**Provided material**

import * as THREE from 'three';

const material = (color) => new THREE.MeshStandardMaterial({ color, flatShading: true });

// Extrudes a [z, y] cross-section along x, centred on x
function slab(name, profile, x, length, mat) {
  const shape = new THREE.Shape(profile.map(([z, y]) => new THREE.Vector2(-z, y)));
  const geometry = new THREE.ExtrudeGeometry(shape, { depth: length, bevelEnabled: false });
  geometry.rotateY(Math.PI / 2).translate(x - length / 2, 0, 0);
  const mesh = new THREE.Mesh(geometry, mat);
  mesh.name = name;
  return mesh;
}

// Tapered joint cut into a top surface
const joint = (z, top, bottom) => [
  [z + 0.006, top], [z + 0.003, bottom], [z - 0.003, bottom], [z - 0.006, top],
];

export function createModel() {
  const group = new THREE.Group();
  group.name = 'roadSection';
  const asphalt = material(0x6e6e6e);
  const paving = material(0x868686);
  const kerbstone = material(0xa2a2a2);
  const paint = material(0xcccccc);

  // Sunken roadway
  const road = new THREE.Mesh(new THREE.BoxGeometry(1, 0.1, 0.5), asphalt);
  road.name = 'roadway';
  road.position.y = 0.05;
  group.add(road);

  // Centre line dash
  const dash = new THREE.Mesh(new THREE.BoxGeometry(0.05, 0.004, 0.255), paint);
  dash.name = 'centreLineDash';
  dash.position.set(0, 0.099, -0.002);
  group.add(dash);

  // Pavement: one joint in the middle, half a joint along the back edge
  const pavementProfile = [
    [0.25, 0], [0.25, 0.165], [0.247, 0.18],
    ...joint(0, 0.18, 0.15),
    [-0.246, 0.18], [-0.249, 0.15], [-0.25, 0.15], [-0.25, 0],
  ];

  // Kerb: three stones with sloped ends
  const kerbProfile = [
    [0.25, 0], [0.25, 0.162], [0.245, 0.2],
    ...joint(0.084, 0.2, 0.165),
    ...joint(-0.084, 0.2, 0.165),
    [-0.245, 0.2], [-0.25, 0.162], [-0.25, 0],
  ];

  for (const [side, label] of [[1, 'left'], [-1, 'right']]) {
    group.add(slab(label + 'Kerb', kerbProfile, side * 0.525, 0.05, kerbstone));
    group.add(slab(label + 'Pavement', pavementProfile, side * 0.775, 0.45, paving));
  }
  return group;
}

**Prompt**
Count up the lines in the preceding data that include the word "group"; respond with the number only.

**Completed exercise**
7